About this exercise: Each record must be retyped in full. No character may differ.

[Records from a collection]

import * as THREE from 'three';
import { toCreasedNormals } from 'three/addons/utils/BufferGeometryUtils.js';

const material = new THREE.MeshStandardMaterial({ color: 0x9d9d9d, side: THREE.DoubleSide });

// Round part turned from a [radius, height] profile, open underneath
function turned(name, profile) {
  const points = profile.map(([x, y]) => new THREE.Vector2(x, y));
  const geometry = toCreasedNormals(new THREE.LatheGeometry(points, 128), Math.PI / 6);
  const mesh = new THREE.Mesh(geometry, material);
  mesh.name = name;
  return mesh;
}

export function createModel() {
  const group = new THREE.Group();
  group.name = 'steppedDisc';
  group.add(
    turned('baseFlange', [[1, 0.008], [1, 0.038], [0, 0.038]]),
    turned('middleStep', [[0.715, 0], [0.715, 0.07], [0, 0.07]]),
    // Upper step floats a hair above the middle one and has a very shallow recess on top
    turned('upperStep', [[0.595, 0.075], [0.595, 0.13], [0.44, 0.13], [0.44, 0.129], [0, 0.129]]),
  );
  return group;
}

Answer to this exercise:
import * as THREE from 'three';
import { toCreasedNormals } from 'three/addons/utils/BufferGeometryUtils.js';

const material = new THREE.MeshStandardMaterial({ color: 0x9d9d9d, side: THREE.DoubleSide });

// Round part turned from a [radius, height] profile, open underneath
function turned(name, profile) {
  const points = profile.map(([x, y]) => new THREE.Vector2(x, y));
  const geometry = toCreasedNormals(new THREE.LatheGeometry(points, 128), Math.PI / 6);
  const mesh = new THREE.Mesh(geometry, material);
  mesh.name = name;
  return mesh;
}

export function createModel() {
  const group = new THREE.Group();
  group.name = 'steppedDisc';
  group.add(
    turned('baseFlange', [[1, 0.008], [1, 0.038], [0, 0.038]]),
    turned('middleStep', [[0.715, 0], [0.715, 0.07], [0, 0.07]]),
    // Upper step floats a hair above the middle one and has a very shallow recess on top
    turned('upperStep', [[0.595, 0.075], [0.595, 0.13], [0.44, 0.13], [0.44, 0.129], [0, 0.129]]),
  );
  return group;
}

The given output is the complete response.